Here are my use cases - I copy and paste within the same assignment as part of my editing process. (Oh that sentence goes better in this paragraph or in this section.) Or copying the instructions to build my answers to make sure that I don't miss a portion of the assignment. Or when citing something, I copy and paste my citation. I think a better option would be able to track edits, logging, or static screenshots every x secs in high stakes instances (like quizzes).


Create assignments that are copy-resistant

In the long-term, encouraging Instructure to provide access to originality checking for student submissions beyond external tool assignments is one course of action. When consulting with faculty and when developing discussion board questions/topics for my own courses, I try to craft topics that cannot be answered easily or well through simple cut and paste from internet sources.

The more creative the better! I like to find assignments where students can connect up with things they really care about, their own personal passions so that they can bring their own expertise into play.  For example, "Write a plot line for your favorite TV show that would illustrate the problem of ___" (whatever the topic under discussion is). That can really work for any topic... and then because the students have different favorite TV shows, they would get different treatments by different students... but some students would also have the same favorite shows, so they could connect and see how they took different approaches even when using the same show, etc. etc. Instead of copy-and-paste, it's the power of the mash-up!

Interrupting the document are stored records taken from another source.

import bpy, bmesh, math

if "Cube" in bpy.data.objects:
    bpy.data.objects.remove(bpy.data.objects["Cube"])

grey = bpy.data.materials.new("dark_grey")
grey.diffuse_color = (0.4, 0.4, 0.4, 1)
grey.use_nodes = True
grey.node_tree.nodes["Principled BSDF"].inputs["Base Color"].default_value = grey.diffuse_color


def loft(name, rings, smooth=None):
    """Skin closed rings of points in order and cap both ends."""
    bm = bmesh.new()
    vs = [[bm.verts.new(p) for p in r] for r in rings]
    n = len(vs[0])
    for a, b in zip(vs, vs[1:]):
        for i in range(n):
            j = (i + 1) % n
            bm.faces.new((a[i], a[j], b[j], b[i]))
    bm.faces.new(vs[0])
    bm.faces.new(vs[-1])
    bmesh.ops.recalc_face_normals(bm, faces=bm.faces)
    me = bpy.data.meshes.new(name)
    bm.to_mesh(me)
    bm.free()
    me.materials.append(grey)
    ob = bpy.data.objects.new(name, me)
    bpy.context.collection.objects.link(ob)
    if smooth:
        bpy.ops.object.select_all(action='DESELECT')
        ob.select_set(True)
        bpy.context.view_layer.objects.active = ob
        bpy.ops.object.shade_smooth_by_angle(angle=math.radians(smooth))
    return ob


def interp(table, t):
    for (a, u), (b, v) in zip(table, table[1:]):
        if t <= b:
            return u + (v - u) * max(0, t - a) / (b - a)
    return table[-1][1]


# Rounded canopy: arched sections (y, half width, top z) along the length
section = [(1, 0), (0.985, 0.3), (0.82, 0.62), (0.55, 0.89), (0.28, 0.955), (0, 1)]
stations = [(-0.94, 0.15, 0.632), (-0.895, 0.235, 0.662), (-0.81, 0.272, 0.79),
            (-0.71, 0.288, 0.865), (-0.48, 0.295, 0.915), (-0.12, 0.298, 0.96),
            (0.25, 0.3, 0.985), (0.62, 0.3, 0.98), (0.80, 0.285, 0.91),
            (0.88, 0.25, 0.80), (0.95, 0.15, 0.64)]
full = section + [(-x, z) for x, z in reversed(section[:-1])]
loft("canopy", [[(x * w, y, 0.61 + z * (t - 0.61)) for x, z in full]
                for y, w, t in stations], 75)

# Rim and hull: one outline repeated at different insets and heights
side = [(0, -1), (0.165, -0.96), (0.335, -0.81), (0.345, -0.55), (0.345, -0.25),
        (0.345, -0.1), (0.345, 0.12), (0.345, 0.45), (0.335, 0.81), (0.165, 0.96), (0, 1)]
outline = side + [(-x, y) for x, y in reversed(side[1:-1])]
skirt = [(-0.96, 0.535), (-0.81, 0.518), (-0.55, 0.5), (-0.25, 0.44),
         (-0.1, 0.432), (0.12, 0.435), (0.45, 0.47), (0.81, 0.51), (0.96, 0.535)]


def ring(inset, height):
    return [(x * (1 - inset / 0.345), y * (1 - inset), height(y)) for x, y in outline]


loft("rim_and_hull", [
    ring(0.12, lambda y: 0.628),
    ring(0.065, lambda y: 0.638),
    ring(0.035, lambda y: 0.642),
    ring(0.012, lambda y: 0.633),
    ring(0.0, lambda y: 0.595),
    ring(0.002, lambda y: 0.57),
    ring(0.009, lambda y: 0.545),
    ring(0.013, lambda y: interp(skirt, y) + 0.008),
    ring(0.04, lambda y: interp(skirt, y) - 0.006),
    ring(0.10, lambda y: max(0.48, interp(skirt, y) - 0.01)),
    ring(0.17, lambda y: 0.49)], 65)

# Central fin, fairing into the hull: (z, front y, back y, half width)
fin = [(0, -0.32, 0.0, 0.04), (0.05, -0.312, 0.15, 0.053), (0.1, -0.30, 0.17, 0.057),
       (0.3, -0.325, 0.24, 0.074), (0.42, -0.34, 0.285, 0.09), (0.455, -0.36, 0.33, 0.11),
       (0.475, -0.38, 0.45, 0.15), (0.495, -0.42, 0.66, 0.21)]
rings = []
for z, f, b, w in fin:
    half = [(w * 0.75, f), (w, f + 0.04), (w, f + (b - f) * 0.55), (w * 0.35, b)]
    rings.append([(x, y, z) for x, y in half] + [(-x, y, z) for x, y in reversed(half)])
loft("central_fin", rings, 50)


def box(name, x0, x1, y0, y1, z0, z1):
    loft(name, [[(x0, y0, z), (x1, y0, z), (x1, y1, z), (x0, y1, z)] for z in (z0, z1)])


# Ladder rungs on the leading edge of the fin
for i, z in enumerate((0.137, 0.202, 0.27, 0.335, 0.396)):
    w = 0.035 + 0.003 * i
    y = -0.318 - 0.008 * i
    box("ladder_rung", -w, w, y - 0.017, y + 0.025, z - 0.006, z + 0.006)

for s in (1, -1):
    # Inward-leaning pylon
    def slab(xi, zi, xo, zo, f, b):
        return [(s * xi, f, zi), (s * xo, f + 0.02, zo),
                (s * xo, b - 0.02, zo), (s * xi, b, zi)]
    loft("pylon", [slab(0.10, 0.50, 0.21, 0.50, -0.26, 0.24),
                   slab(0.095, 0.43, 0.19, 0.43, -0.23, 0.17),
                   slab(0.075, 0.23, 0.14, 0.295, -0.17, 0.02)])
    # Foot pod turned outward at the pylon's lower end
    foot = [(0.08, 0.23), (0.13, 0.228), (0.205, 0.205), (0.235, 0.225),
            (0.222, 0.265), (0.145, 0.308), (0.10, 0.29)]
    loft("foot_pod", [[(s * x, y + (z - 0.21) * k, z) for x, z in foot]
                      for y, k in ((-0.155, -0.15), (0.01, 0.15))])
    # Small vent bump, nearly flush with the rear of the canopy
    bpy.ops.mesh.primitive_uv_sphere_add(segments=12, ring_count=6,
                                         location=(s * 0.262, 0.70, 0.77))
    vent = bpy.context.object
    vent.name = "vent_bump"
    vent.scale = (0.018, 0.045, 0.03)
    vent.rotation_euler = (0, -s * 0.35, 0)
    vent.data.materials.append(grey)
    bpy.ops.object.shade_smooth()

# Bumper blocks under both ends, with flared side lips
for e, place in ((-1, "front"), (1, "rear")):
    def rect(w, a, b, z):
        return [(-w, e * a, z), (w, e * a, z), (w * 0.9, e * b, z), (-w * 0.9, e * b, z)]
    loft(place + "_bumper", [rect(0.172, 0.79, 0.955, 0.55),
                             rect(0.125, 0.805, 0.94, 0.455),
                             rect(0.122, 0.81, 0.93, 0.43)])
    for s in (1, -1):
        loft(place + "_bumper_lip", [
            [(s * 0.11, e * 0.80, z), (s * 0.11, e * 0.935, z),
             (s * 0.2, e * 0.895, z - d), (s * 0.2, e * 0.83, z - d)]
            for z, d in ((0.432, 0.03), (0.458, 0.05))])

I am a big user of Canvas Discussions, and in most of my courses they count for 20 - 25% of a students grade. In order for online Discussions to really serve their purpose (replace f2f discussions in a traditional classroom) they need to be engaging, and that can be challenging - especially in the K12 environment where many topics might not meet the political correctness threshold for younger students. I teach HigherEd, and medical courses, so almost anything is fair game.I often ask students to give an opinion on a topic, then back up their opinion with research. They must cite their sources, and they are allowed brief quotes (copy/paste snippets), but they must be quoted and cited appropriately

I understand the frustration, but this is a bad idea, and it is easy to get around anyway because there are software utilities that can paste by mimicking typing. I will add that sometimes, I copy and paste the entire discussion into Turnitin to scan for plagiarism. It is a bit messy, but it works.


Other Resources Online

I am with the majority here - not a fan of punishing everybody, for the misdeeds of the few. There are many other tools/techniques. Here are seven great tips, that I hope you find helpful. Seven Strategies for Plagiarism-proofing Discussion Threads in Online Courses 

Brown University actually has a wonderful resource for faculty on Designing Online Discussions. And the Online Learning Consortium (formerly Sloan C) offers A Real Conversation - Making Online Discussion Awesome! The Online Learning Consortium is an awesome group, with considerable resources for online teachers, including some incredible certification courses. I've had the pleasure of knowing many of their instructors over the years.

Debbie Morrison (she blogs at "online learning sights") has done some good work on this too; this post has a useful chart and additional links to other posts she wrote on discussion board engagement:
Ten Reasons Students Don’t Participate in Online Discussions & How to Remedy Each | Online Learning Insights

This graphic by the ever-fabulous Sylvia Duckworth based on some ideas from George Couros is a good one for helping to think about school v. learning, and I think the contrasts here can be helpful in improving assignments to make them more learning-oriented. I've transcribed the graphic here:

Growth Mindset Cats: To learn, start by asking a question. 

school versus learning